After a second night of only 4 hours of sleep I awoke bright & early to partake in a historical tour of Cape Town (This tour was supposed to go to Robbin Island for the day but the ferry broke so they took us on the worst field trip ever.  We went to the Castle of Good Hope which acted as a fortress and to warn residents of incoming ships to which they would sell their local produce since the ships were often stopping at Cape Town on their way to Europe or Asia and needed to restock.  We then walked to the District 6 Museum which acknowledges the areas segregated past since 60,000 blacks were forced to leave the neighborhood during Apartheid.  Then we saw the Parliament Building and enjoyed the most randomly assorted boxed lunch, in the park.  The two hours following lunch was the worst.  We received a two hour tour of the Jewish Holocaust Museum in Cape Town which is a single room with pictures and plaques but no artifacts.  The elderly Jewish lady in charge led our tour and even though she knew we only had an hour, continued to give us fabricated stories of the people's lives in the pictures (the pictures we random still shots, not ones depicting specific individuals).  But she insisted and continued.  Since she took so long we were unable to see the Nelson Mandela exhibit at the Slave Lodge in Cape Town which is far more important to Cape Town's history.  The Cape Town Holocaust Museum was also an incredible disappointment compared to the elaborate display at the Holocaust Museum in DC.

The third day I commenced in yet another day of wine tasting.  This SAS trip was by far my best, they are really hit or miss.   We drove in a large van with 20 bikes attached to wine country.  There we walked around a quaint town filled with local art shops and restaurants.  Afterward we hoped onto 24-speed mountain bikes and cycled for 13 miles through countless vineyards as the mountains laid as the backdrop of our journey.  You may think you hate physical activity but you could be wrong.  I thoroughly enjoyed bicycling all through wine country until I reached the final destination of Solms Delta, a gorgeous vineyard where we partook in a wine tasting & food pairing with 6 wines, shrimp, salmon, beef, mussels and more.  We then drove to the town of Stellenbauch (another wine region) which boasts a college, coffee shops, and local artists.  I purchased a piece of art from an artist who was in his shop painting.  The gallery was filled with brightly colored pigs, penguins, and ostrich eggs.  South Africa is known for having a variety of animals but the Cape Town region is known for its penguins and ostriches which you see everywhere.  I was hoping to go Ostrich Riding but the closest place is a 7-hour bus ride so I had to pass.  Later that evening I enjoyed appetizers and drinks with friends at a habourfront restaurant.

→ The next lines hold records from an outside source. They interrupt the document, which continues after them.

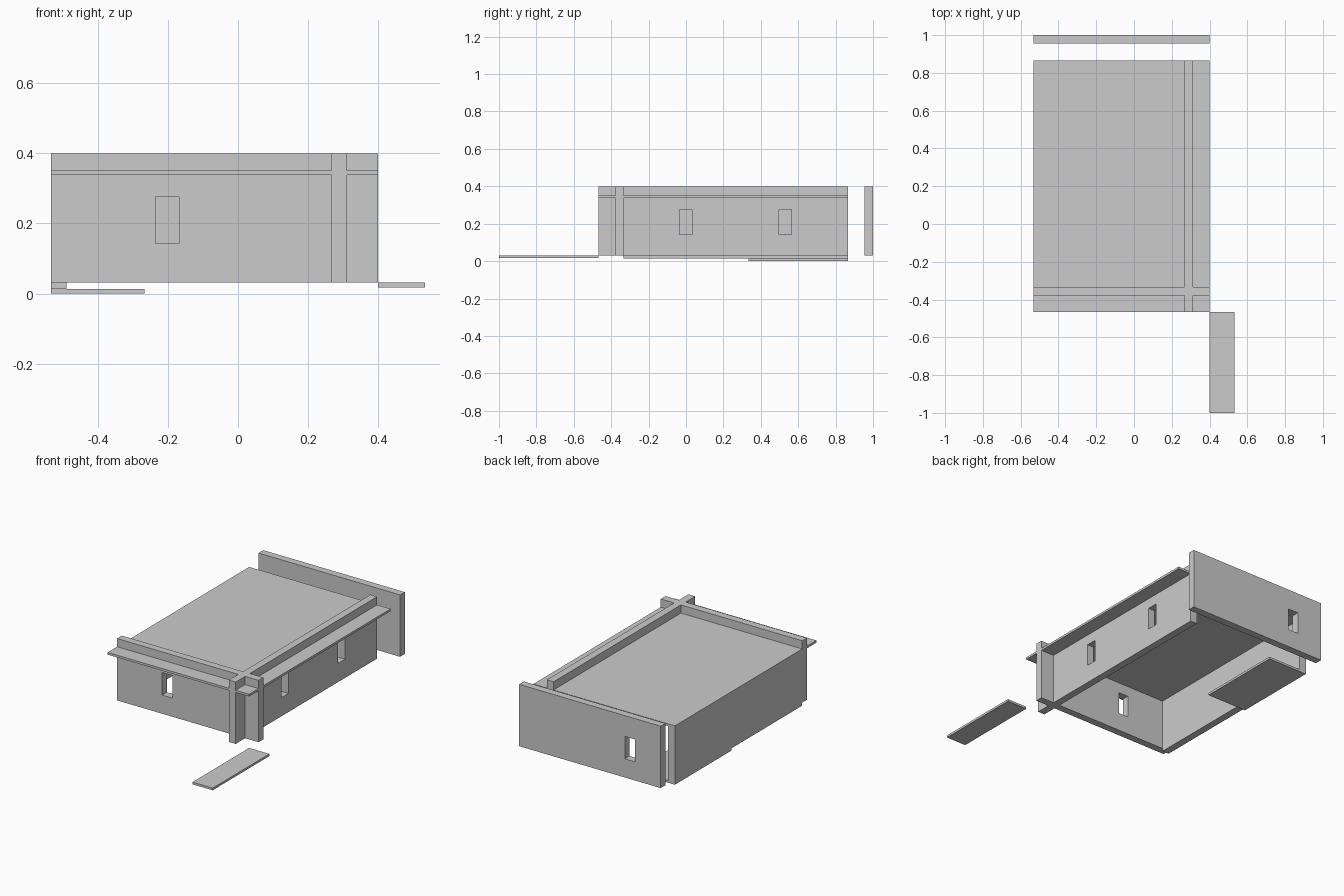
import bpy, bmesh

if "Cube" in bpy.data.objects:
    bpy.data.objects.remove(bpy.data.objects["Cube"])

# Main grid lines of the building
X0, X1 = -0.5333, 0.4            # left edge, right eave edge
Y0, Y1 = -0.4667, 0.8667         # front eave edge, open back
WX0, WX1 = 0.2667, 0.3111        # right wall
WY0, WY1 = -0.3778, -0.3333      # front wall
BASE, TOP = 0.0311, 0.4          # wall bottom and parapet top
S0, S1 = 0.3378, 0.3511          # roof slab
WIN = (0.1422, 0.2756)           # window heights


def prism(name, outline, z0, z1):
    """Extrude a flat outline from z0 to z1."""
    bm = bmesh.new()
    face = bm.faces.new([bm.verts.new((x, y, z0)) for x, y in outline])
    new = bmesh.ops.extrude_face_region(bm, geom=[face])["geom"]
    verts = [g for g in new if isinstance(g, bmesh.types.BMVert)]
    bmesh.ops.translate(bm, vec=(0, 0, z1 - z0), verts=verts)
    bmesh.ops.recalc_face_normals(bm, faces=bm.faces)
    mesh = bpy.data.meshes.new(name)
    bm.to_mesh(mesh)
    bm.free()
    obj = bpy.data.objects.new(name, mesh)
    bpy.context.collection.objects.link(obj)
    return obj


def box(name, x, y, z):
    outline = [(x[0], y[0]), (x[1], y[0]), (x[1], y[1]), (x[0], y[1])]
    return prism(name, outline, *z)


def cut_window(wall, x, y):
    """Cut a window right through a wall."""
    cutter = box("window_cutter", x, y, WIN)
    cutter.hide_render = True
    mod = wall.modifiers.new("window", "BOOLEAN")
    mod.operation = "DIFFERENCE"
    mod.solver = "EXACT"
    mod.object = cutter
    bpy.context.view_layer.objects.active = wall
    bpy.ops.object.modifier_apply(modifier=mod.name)
    bpy.data.objects.remove(cutter)


# Front and right walls crossing at the corner
walls = prism("crossing_walls", [
    (X0, WY0), (WX0, WY0), (WX0, Y0), (WX1, Y0), (WX1, WY0), (X1, WY0),
    (X1, WY1), (WX1, WY1), (WX1, Y1), (WX0, Y1), (WX0, WY1), (X0, WY1)], BASE, TOP)
cut_window(walls, (-0.2356, -0.1689), (WY0 - 0.05, WY1 + 0.05))
for y in (-0.0356, 0.4978):
    cut_window(walls, (WX0 - 0.05, WX1 + 0.05), (y, y + 0.0667))

# Detached back wall
back = box("back_wall", (X0, X1), (0.9556, 1.0), (BASE, TOP))
cut_window(back, (-0.363, -0.2963), (0.9, 1.05))

# Left wall, reaching lower than the others
box("left_wall", (X0, X0 + 0.0444), (WY1, Y1), (0.0133, S0))

# Roof slab and the eaves outside the parapets
box("roof", (X0, WX0), (WY1, Y1), (S0, S1))
box("front_eave", (X0, WX0), (Y0, WY0), (S0, S1))
box("right_eave", (WX1, X1), (WY1, Y1), (S0, S1))
box("corner_eave", (WX1, X1), (Y0, WY0), (S0, S1))

# Ground slabs: one under the left wall, one outside the front corner
box("inner_floor_slab", (X0, X0 + 0.2667), (0.3333, Y1), (0, 0.0133))
box("outer_step_slab", (X1, 0.5333), (-1.0, Y0), (0.0178, BASE))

Today I surprised myself again by completing a 2 hour hike up Table Mountain.  The Mountain is the backdrop to Cape Town and makes a presence at over 1000 Meters high.  After hiking practically vertically for hours I reached the top with Ali and the view was well worth it.  You can see the intersection of the Atlantic & Indian Oceans.  The top is massive and consists of additional hiking trails which provide panoramic views of South Africa.  Ali & I enjoyed lunch overlooking the Cape at the Mountain Top Cafe.  The initial ascent to the top along with hiking around the top and eating lunch took up most of our day.

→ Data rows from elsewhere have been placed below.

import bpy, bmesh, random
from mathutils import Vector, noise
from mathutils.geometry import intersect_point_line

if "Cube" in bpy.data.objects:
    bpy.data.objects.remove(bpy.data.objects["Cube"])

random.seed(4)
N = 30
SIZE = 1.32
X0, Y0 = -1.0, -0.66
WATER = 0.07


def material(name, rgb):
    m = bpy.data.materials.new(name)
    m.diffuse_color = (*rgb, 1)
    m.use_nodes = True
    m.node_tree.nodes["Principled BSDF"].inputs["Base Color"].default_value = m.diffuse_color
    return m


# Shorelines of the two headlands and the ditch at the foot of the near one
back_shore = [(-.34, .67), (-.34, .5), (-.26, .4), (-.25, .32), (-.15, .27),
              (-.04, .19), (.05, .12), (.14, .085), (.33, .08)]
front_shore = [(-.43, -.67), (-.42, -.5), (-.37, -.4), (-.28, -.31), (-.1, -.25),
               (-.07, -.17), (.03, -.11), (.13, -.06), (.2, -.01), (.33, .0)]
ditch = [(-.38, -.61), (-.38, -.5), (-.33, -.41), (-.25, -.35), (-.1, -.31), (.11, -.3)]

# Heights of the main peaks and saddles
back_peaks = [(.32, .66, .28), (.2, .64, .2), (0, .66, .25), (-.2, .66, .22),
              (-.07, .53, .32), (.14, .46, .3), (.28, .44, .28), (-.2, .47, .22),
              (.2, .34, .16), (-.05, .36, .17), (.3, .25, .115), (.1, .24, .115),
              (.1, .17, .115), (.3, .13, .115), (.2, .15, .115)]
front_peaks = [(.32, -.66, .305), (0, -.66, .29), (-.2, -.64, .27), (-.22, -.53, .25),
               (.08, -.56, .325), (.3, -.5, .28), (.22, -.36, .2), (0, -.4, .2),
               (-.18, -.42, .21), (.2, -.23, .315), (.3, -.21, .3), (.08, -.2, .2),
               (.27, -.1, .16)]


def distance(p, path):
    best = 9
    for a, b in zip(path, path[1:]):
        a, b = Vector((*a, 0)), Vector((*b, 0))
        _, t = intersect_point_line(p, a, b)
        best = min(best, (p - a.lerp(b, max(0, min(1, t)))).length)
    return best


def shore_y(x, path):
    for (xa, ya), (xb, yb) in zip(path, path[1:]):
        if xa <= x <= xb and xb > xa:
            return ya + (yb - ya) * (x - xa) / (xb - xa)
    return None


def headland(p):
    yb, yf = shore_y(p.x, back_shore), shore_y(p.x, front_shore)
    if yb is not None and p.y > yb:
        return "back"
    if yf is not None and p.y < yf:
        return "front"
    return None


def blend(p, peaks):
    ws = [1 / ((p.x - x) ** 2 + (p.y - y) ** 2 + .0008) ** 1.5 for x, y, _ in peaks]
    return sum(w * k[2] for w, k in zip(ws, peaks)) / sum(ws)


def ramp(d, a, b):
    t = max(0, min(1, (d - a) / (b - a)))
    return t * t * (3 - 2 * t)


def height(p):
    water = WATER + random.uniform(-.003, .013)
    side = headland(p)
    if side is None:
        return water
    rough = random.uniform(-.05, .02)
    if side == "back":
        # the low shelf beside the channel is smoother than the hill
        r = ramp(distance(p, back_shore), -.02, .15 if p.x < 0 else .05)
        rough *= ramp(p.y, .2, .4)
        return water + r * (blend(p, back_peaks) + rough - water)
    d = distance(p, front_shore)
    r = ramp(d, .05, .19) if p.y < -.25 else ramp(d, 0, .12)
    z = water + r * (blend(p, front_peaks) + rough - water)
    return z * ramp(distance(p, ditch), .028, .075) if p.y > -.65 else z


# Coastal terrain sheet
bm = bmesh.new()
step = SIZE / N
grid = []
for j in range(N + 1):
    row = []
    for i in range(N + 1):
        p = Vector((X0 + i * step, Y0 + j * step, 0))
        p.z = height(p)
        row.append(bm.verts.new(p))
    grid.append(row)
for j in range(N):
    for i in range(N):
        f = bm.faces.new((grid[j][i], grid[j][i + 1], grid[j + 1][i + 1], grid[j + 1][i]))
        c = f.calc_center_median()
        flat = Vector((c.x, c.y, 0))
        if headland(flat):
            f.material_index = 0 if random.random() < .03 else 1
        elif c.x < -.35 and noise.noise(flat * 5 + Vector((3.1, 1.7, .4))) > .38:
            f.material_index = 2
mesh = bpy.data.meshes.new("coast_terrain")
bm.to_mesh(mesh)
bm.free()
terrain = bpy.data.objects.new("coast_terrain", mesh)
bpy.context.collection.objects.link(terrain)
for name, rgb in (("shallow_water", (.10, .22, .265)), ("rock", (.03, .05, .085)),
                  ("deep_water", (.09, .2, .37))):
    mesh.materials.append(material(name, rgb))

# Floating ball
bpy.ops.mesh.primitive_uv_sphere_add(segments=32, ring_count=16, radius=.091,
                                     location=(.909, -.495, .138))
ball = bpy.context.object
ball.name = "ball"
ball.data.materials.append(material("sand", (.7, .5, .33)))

View from the ship onto the waterfront and Table Top Mountain in the distance.

Wine Tasting in Stellenbauch.

The passionate Jewish lady who led our holocaust tour.

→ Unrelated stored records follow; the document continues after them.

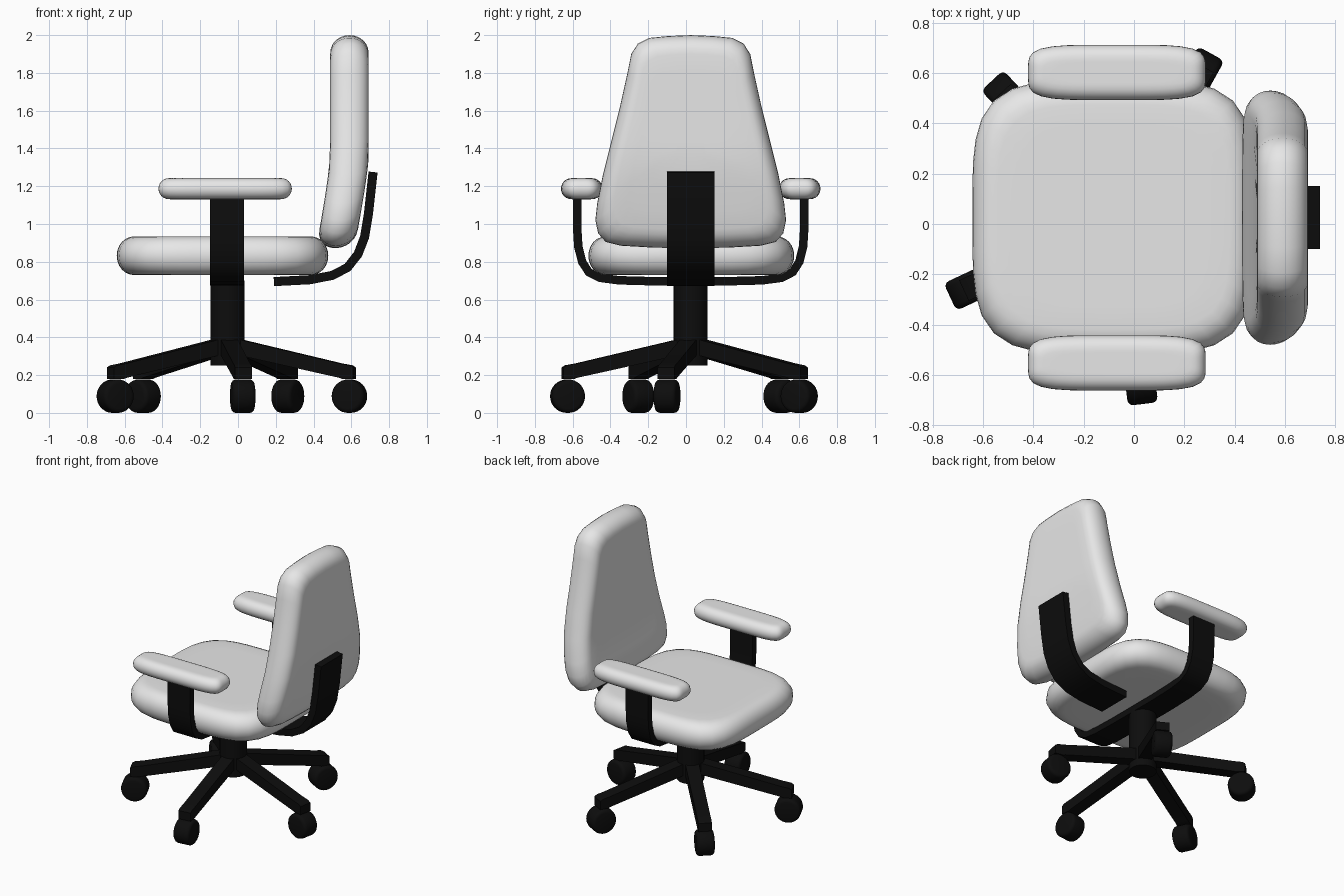
import bpy, bmesh, math
from mathutils import Matrix, Vector

if "Cube" in bpy.data.objects:
    bpy.data.objects.remove(bpy.data.objects["Cube"])

CX, CY = -0.055, 0.025          # column axis


def material(name, v):
    m = bpy.data.materials.new(name)
    m.diffuse_color = (v, v, v, 1)
    m.use_nodes = True
    m.node_tree.nodes["Principled BSDF"].inputs["Base Color"].default_value = m.diffuse_color
    return m


GREY = material("light grey fabric", 0.8)
BLACK = material("black plastic", 0.004)


def finish(bm, name, mat, angle=40):
    bmesh.ops.recalc_face_normals(bm, faces=bm.faces)
    me = bpy.data.meshes.new(name)
    bm.to_mesh(me)
    bm.free()
    ob = bpy.data.objects.new(name, me)
    bpy.context.collection.objects.link(ob)
    me.materials.append(mat)
    bpy.ops.object.select_all(action='DESELECT')
    ob.select_set(True)
    bpy.context.view_layer.objects.active = ob
    bpy.ops.object.shade_smooth_by_angle(angle=math.radians(angle))
    return ob


def cushion(name, outline, half, r, place):
    """Pillow from a centred 2D outline: rounded rim of depth r, thickness 2*half."""
    hx = max(abs(p[0]) for p in outline)
    hy = max(abs(p[1]) for p in outline)
    rim = []
    for i in range(13):
        a = math.radians(-90 + 15 * i)
        c, s = abs(math.cos(a)) ** 0.9, math.sin(a)
        rim.append((1 - r * (1 - c) / hx, 1 - r * (1 - c) / hy, half * s))
    low, high = rim[0], rim[-1]
    inner = [(low[0] * k, low[1] * k, -half) for k in (0.2, 0.5, 0.8)]
    outer = [(high[0] * k, high[1] * k, half) for k in (0.8, 0.5, 0.2)]
    bm = bmesh.new()
    rings = [[bm.verts.new(place(u * sx, v * sy, h)) for u, v in outline]
             for sx, sy, h in inner + rim + outer]
    n = len(outline)
    for a, b in zip(rings, rings[1:]):
        for i in range(n):
            j = (i + 1) % n
            bm.faces.new((a[i], a[j], b[j], b[i]))
    bm.faces.new(rings[0])
    bm.faces.new(rings[-1])
    return finish(bm, name, GREY, 60)


def superellipse(a, b, n, count=48):
    pts = []
    for i in range(count):
        t = 2 * math.pi * i / count
        c, s = math.cos(t), math.sin(t)
        k = (abs(c) ** n + abs(s) ** n) ** (-1 / n)
        pts.append((a * c * k, b * s * k))
    return pts


def prism(name, left, right, width, place):
    """Solid between two matching 2D lines, extruded to a width."""
    bm = bmesh.new()
    rows = [[bm.verts.new(place(*p, w)) for p, w in
             ((a, -width / 2), (b, -width / 2), (b, width / 2), (a, width / 2))]
            for a, b in zip(left, right)]
    for p, q in zip(rows, rows[1:]):
        for i in range(4):
            j = (i + 1) % 4
            bm.faces.new((p[i], p[j], q[j], q[i]))
    bm.faces.new(rows[0])
    bm.faces.new(rows[-1])
    return finish(bm, name, BLACK)


def strap(name, path, thick, width, place):
    pts = [Vector(p) for p in path]
    left, right = [], []
    for i, p in enumerate(pts):
        d = (pts[min(i + 1, len(pts) - 1)] - pts[max(i - 1, 0)]).normalized()
        nrm = Vector((-d.y, d.x)) * thick / 2
        left.append(p + nrm)
        right.append(p - nrm)
    return prism(name, left, right, width, place)


def cylinder(name, r, depth, matrix, bevel=0.0):
    bm = bmesh.new()
    bmesh.ops.create_cone(bm, cap_ends=True, segments=32, radius1=r, radius2=r, depth=depth)
    if bevel:
        rims = [e for e in bm.edges if abs(e.verts[0].co.z - e.verts[1].co.z) < 1e-5]
        bmesh.ops.bevel(bm, geom=rims, offset=bevel, segments=3, profile=0.5, affect='EDGES')
    bm.transform(matrix)
    return finish(bm, name, BLACK)


# Seat
cushion("seat", superellipse(0.56, 0.545, 4.2), 0.103, 0.1,
        lambda u, v, h: (-0.082 + u, 0.028 + v, 0.832 + h))

# Backrest: tapered outline, lower part leaning forward
half_back = [(0.0, 2.0), (0.12, 1.995), (0.22, 1.985), (0.28, 1.955), (0.315, 1.90),
             (0.335, 1.80), (0.375, 1.62), (0.42, 1.44), (0.465, 1.26), (0.495, 1.11),
             (0.505, 1.02), (0.49, 0.95), (0.45, 0.905), (0.37, 0.885), (0.2, 0.875), (0.0, 0.872)]
half_back = [(u, z - 1.436) for u, z in half_back]
back_outline = half_back + [(-u, z) for u, z in half_back[-2:0:-1]]


def place_back(u, v, h):
    z = 1.436 + v
    lean = 0.07 * (max(0, 1.35 - z) / 0.45) ** 1.2
    return (0.59 + h - lean, CY + u, z)


cushion("backrest", back_outline, 0.102, 0.1, place_back)

# Armrest pads
for side, label in ((-1, "front"), (1, "rear")):
    cushion(label + "_armrest", superellipse(0.353, 0.11, 4.5), 0.056, 0.06,
            lambda u, v, h: (-0.068 + u, CY + side * 0.577 + v, 1.187 + h))

# U-shaped strap carrying the armrests
half_u = [(0.6, 1.15), (0.6, 0.96), (0.595, 0.88), (0.575, 0.80), (0.54, 0.745),
          (0.48, 0.715), (0.38, 0.702), (0.2, 0.697)]
strap("arm_support", half_u + [(-y, z) for y, z in reversed(half_u)], 0.045, 0.18,
      lambda y, z, w: (CX - 0.003 + w, CY + y, z))

# Curved strap carrying the backrest
strap("back_support", [(0.19, 0.695), (0.38, 0.705), (0.5, 0.728), (0.58, 0.77), (0.635, 0.84),
                       (0.67, 0.93), (0.69, 1.05), (0.715, 1.275)], 0.048, 0.25,
      lambda x, z, w: (x, CY + w, z))

# Column
cylinder("column", 0.09, 0.45, Matrix.Translation((CX, CY, 0.475)))

# Five legs with casters
for k in range(5):
    turn = Matrix.Translation((CX, CY, 0)) @ Matrix.Rotation(math.radians(-11 + 72 * k), 4, 'Z')
    top = [(0.0, 0.405), (0.61, 0.262), (0.665, 0.252), (0.685, 0.24)]
    low = [(0.0, 0.32), (0.61, 0.186), (0.625, 0.18), (0.685, 0.18)]
    prism(f"leg_{k + 1}", top, low, 0.09, lambda r, z, w: turn @ Vector((r, w, z)))
    cylinder(f"caster_{k + 1}", 0.0885, 0.12,
             turn @ Matrix.Translation((0.657, 0, 0.0885)) @ Matrix.Rotation(math.pi / 2, 4, 'X'),
             0.022)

After hiking Table Top Mountain.

Tomorrow I am going to Green Market Square where I hope to purchase an Ostrich Egg and then am going wine tasting again at a winery that has cheetahs so that shall be interesting.  I also hope to get to Boulder Bay before leaving Cape Town which is where hundreds of penguins reside along a beautiful sand beach.